START THE DATA

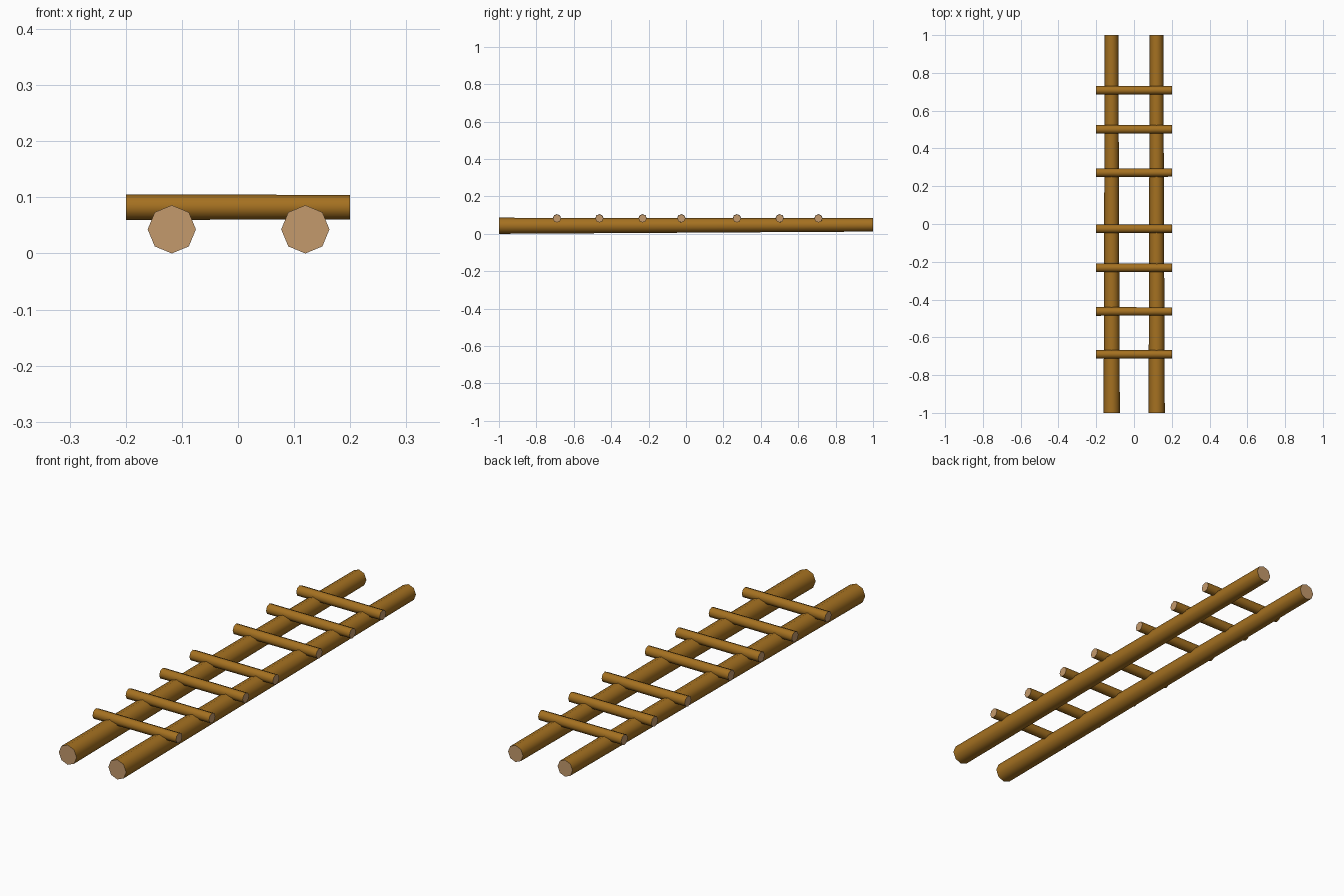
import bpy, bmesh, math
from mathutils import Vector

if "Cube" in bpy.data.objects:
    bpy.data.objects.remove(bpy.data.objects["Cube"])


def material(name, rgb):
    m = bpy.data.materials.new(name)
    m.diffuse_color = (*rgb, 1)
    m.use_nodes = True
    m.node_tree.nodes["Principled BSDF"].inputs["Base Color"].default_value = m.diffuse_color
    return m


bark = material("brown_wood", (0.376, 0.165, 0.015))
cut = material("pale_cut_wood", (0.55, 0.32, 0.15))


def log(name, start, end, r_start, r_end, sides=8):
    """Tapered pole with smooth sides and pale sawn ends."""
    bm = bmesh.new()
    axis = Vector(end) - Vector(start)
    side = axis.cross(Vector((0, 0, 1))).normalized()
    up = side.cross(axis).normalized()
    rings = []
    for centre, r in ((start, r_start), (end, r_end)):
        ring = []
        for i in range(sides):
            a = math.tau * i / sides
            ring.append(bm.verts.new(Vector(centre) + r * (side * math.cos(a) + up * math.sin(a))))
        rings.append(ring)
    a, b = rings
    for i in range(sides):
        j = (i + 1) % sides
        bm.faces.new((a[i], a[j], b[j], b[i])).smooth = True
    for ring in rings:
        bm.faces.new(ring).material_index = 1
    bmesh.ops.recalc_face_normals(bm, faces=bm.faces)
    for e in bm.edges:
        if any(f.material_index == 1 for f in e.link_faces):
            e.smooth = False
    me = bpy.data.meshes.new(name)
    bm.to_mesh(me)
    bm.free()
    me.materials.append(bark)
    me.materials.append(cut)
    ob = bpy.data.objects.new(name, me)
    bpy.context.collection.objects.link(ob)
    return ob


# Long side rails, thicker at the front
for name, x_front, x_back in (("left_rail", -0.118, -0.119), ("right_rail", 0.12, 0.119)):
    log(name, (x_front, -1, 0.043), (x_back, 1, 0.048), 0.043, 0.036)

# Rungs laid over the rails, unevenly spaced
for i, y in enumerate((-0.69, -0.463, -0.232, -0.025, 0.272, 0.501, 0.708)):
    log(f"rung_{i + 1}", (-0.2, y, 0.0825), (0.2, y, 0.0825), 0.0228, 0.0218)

END THE DATA

[WHAT TO DO]: A line belongs in the answer if it contains the word "normalized"; copy every such line from the data above.

[WRITTEN SOLUTION]:
    side = axis.cross(Vector((0, 0, 1))).normalized()
    up = side.cross(axis).normalized()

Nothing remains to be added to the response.